Winter jasmine will root wherever its stems touch damp soil, and the coarse textured shrub will spread so far as space allows. It is easily kept under control by pruning stems back as far as you please every few years, but I allow it to tumble in every direction. The blooms have no scent, and if it were not for the early flowers there would be little reason to include it in the garden, but blooms in late winter are always welcome.
The tubular blooms of Sweetbox (Sarcococca hookeriana var. humilis, above) are not showy, but visitors to the garden with a keener sense of smell tell me that they are quite fragrant. The glossy foliage of the low, slowly spreading evergreens fills the space between larger shrubs in the shady garden, and though it takes forever and a day, the wait is worthwhile.
Cultivars of Japanese pieris (Pieris japonica, above and below) have gained a larger presence in gardens with their resistance to deer. Pieris is best suited to well drained soils, and partial shade, but it will tolerate more sun so long as it is provided adequate moisture (though not poor drainage). In my garden the earliest varieties begin to show color in early March, but peak bloom is nearer the end of the month.
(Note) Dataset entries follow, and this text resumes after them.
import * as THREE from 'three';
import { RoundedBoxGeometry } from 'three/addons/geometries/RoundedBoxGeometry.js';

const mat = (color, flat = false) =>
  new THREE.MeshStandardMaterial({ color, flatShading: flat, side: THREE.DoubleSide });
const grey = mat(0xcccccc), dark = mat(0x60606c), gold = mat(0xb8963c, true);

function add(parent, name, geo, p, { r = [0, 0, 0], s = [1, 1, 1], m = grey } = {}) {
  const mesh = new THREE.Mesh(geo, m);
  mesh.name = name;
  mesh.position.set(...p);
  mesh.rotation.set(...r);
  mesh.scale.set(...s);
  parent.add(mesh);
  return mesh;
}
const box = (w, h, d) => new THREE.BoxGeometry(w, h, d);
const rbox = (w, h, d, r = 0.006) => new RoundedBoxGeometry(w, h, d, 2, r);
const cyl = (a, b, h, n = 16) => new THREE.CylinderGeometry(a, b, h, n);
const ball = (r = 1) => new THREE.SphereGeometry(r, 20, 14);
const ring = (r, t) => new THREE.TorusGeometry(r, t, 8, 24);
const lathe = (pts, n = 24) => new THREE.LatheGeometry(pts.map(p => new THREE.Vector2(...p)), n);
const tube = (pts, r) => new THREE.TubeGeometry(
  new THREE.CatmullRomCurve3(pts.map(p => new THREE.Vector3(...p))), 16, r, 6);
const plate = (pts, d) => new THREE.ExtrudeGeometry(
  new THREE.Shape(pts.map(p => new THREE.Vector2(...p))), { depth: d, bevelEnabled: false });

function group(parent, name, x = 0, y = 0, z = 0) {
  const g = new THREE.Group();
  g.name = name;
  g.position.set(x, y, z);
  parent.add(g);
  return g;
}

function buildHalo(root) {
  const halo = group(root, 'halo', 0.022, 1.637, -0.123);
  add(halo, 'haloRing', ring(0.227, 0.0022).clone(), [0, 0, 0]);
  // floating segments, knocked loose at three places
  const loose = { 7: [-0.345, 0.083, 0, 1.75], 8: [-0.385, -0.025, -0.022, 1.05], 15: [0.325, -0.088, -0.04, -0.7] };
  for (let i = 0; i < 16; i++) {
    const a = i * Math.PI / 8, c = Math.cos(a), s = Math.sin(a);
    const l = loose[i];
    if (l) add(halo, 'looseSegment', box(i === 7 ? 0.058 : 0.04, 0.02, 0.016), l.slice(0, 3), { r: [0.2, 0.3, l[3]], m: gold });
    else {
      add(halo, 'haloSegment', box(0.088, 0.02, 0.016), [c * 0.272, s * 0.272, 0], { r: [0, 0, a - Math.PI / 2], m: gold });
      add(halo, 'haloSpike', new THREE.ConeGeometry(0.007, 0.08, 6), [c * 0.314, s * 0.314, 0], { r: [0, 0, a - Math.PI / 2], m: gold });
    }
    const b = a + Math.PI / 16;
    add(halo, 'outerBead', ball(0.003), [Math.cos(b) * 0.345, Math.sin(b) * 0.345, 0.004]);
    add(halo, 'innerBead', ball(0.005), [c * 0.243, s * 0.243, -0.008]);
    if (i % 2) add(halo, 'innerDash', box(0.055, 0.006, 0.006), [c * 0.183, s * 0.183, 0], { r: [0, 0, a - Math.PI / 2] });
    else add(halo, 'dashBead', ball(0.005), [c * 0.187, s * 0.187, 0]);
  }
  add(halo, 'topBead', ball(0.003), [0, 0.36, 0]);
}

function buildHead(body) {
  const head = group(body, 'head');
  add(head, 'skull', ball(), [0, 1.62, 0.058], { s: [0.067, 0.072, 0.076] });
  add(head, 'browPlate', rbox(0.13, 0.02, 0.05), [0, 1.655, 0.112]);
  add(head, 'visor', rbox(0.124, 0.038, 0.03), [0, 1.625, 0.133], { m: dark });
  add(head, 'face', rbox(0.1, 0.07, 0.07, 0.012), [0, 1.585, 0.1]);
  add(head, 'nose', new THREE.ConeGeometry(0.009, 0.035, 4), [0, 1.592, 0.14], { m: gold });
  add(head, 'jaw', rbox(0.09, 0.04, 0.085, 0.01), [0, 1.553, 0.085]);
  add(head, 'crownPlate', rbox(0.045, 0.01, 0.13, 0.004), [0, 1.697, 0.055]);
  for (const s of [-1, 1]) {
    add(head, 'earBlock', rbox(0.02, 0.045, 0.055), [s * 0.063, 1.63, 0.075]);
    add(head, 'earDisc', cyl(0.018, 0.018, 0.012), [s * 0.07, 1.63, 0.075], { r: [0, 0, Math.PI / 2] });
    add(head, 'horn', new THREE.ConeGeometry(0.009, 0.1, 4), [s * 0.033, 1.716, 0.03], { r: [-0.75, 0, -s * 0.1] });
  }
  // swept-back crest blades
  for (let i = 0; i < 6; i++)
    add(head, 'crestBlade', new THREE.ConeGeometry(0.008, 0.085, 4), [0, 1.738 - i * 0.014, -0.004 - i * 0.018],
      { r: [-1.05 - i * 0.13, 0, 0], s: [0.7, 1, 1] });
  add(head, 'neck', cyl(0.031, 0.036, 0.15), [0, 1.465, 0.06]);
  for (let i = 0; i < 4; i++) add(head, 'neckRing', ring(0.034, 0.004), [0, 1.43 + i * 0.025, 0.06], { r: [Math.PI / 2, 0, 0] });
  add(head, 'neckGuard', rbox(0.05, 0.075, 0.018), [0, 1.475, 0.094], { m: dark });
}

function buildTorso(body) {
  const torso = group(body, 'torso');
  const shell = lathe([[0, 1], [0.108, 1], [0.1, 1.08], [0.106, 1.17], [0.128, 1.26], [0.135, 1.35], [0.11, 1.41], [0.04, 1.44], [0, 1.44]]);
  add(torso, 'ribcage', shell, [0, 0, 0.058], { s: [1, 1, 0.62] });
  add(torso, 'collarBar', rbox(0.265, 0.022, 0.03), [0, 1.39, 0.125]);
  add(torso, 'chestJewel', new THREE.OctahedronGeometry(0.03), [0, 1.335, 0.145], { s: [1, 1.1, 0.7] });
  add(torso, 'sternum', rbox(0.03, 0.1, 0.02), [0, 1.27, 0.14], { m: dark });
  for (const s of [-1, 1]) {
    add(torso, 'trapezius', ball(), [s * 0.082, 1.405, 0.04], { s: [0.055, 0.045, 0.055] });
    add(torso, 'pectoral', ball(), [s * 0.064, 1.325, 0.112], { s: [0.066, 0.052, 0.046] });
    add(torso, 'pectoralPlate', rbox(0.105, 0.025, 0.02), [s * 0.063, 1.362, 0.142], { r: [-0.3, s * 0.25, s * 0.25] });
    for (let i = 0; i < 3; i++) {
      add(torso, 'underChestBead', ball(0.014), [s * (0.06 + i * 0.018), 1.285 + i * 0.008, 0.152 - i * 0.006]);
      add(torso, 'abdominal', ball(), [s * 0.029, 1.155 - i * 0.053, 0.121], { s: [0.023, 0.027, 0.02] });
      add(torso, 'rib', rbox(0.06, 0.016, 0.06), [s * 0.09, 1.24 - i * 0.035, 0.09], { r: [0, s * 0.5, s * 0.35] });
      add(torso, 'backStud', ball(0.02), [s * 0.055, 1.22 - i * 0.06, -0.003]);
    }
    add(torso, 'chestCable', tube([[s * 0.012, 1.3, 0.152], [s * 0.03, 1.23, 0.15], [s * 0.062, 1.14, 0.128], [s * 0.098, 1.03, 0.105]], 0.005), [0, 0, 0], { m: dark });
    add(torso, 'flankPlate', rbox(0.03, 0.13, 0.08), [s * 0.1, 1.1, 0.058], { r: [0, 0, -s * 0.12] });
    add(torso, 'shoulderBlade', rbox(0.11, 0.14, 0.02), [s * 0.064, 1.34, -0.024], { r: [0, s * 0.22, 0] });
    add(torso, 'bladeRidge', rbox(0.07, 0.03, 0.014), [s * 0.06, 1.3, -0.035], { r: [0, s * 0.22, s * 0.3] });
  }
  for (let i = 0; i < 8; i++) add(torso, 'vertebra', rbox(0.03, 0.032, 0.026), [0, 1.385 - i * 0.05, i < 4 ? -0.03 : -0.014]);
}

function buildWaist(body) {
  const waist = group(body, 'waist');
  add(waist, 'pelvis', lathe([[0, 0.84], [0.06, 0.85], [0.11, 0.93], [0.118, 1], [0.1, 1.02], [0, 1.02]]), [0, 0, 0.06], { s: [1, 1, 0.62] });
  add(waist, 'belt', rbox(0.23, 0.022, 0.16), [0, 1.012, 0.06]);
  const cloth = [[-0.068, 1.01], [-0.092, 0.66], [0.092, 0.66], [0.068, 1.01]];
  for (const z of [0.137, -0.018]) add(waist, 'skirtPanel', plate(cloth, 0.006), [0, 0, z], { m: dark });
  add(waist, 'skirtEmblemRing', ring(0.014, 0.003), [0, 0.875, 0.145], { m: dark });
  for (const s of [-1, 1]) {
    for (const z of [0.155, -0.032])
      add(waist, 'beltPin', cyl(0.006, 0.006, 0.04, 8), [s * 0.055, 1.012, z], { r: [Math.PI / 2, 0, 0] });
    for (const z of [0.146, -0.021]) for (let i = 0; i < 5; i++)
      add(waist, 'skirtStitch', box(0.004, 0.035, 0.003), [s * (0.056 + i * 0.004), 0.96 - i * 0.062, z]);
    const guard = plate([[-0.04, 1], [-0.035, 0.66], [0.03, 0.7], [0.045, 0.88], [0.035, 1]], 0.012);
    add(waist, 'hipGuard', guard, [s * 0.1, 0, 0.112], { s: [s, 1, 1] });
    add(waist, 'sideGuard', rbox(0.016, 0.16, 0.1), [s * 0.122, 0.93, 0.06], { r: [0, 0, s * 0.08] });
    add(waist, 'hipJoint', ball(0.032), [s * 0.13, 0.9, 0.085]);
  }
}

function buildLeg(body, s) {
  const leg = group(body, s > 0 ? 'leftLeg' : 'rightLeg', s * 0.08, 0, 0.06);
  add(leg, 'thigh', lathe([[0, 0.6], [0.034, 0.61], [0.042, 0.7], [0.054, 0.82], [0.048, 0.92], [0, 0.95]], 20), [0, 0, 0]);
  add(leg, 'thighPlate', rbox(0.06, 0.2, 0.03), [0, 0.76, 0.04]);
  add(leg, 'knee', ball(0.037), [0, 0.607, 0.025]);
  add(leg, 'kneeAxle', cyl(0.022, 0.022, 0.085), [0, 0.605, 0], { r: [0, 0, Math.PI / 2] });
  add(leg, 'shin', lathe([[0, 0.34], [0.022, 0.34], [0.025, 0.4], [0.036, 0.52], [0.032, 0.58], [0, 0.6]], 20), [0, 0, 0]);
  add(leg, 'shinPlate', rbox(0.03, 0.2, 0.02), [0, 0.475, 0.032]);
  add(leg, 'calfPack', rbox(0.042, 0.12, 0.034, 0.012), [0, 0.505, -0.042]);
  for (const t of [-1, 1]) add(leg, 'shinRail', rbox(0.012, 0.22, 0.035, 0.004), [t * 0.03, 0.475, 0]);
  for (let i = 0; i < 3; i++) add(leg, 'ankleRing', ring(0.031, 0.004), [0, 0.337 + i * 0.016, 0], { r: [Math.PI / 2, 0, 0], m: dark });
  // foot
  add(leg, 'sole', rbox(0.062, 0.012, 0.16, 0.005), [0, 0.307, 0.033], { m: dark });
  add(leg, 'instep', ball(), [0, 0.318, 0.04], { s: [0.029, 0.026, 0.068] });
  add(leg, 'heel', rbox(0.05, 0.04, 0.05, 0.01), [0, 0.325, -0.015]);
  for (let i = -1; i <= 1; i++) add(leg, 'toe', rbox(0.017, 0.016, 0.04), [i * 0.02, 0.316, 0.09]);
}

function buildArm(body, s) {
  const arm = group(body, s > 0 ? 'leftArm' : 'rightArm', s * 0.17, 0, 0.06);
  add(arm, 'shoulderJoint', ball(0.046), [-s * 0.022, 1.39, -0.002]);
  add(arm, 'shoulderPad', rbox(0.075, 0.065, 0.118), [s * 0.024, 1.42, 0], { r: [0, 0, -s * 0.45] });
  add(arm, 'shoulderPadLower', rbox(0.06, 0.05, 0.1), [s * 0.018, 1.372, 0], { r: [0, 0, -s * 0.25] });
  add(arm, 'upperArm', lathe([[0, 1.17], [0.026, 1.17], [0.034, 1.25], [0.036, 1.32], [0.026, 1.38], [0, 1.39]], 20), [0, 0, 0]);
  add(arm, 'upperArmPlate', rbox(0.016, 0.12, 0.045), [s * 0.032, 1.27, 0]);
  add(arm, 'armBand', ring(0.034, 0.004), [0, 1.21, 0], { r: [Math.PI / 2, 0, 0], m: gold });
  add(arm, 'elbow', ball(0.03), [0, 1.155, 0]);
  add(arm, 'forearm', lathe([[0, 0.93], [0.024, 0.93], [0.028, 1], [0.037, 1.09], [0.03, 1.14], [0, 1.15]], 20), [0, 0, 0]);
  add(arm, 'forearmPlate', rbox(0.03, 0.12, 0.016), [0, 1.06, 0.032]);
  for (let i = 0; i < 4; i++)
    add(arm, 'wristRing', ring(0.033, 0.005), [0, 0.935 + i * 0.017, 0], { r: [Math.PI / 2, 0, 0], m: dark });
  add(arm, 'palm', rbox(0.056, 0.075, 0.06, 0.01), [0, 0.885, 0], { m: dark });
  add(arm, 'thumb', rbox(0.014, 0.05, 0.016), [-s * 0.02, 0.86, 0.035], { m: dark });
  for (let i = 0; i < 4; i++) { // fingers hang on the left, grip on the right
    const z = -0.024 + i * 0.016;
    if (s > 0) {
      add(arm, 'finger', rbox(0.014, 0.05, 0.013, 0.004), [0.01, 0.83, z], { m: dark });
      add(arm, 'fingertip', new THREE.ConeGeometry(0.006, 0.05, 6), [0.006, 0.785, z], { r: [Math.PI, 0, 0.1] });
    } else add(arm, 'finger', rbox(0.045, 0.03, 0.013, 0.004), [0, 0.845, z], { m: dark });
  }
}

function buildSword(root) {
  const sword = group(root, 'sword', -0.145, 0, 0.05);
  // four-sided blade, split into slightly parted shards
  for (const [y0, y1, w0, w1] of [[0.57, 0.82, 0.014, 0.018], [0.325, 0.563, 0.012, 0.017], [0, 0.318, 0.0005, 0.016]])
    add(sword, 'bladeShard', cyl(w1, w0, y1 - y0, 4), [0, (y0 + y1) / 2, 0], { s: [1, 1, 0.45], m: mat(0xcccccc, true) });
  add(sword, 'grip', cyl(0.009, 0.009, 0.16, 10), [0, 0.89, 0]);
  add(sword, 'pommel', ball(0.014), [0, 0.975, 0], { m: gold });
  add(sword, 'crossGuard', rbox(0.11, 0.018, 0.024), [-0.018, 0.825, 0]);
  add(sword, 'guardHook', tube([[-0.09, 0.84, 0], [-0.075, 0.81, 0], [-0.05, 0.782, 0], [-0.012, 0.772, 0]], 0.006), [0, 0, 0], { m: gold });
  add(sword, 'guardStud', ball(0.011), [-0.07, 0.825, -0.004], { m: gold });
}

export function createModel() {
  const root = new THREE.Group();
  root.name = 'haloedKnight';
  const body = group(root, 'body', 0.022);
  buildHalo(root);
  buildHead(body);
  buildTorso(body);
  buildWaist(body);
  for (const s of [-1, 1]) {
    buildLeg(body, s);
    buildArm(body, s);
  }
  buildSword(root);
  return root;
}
A few more of the hellebores (below) have begun blooming this week, all with flowers that nod downward so that you must prop them up to enjoy. To photograph them I use a small, forked stick to support the bloom. More recent introductions have blooms that face upwards, and for most gardeners these will be more appreciated since they are easier to view. Still, the older, nodding types flower earlier in this garden, so I’m happy to have them, even if my knees and elbows are soiled from kneeling to see them.
The snowdrops (Galanthus, below) are now fully in bloom, though they are likely to have faded by this time in warmer area gardens. No matter that I complain that they are late every year planted in shade by the front door (and often buried beneath snow and ice it seems), I have neglected to plant them in a sunnier spot where they would blooms weeks earlier.
While other bloomers were slightly delayed by a covering of snow through the middle of February, ‘Arnold Promise’ witch hazel (Hamamelis x intermedia ‘Arnold Promise’, below) dependably begins to show color by the third week , and the fragrant yellow, ribbony blooms will persist for several weeks so long as temperatures are not too warm. At their peak the flowers are very fragrant, so that even I can enjoy the aroma.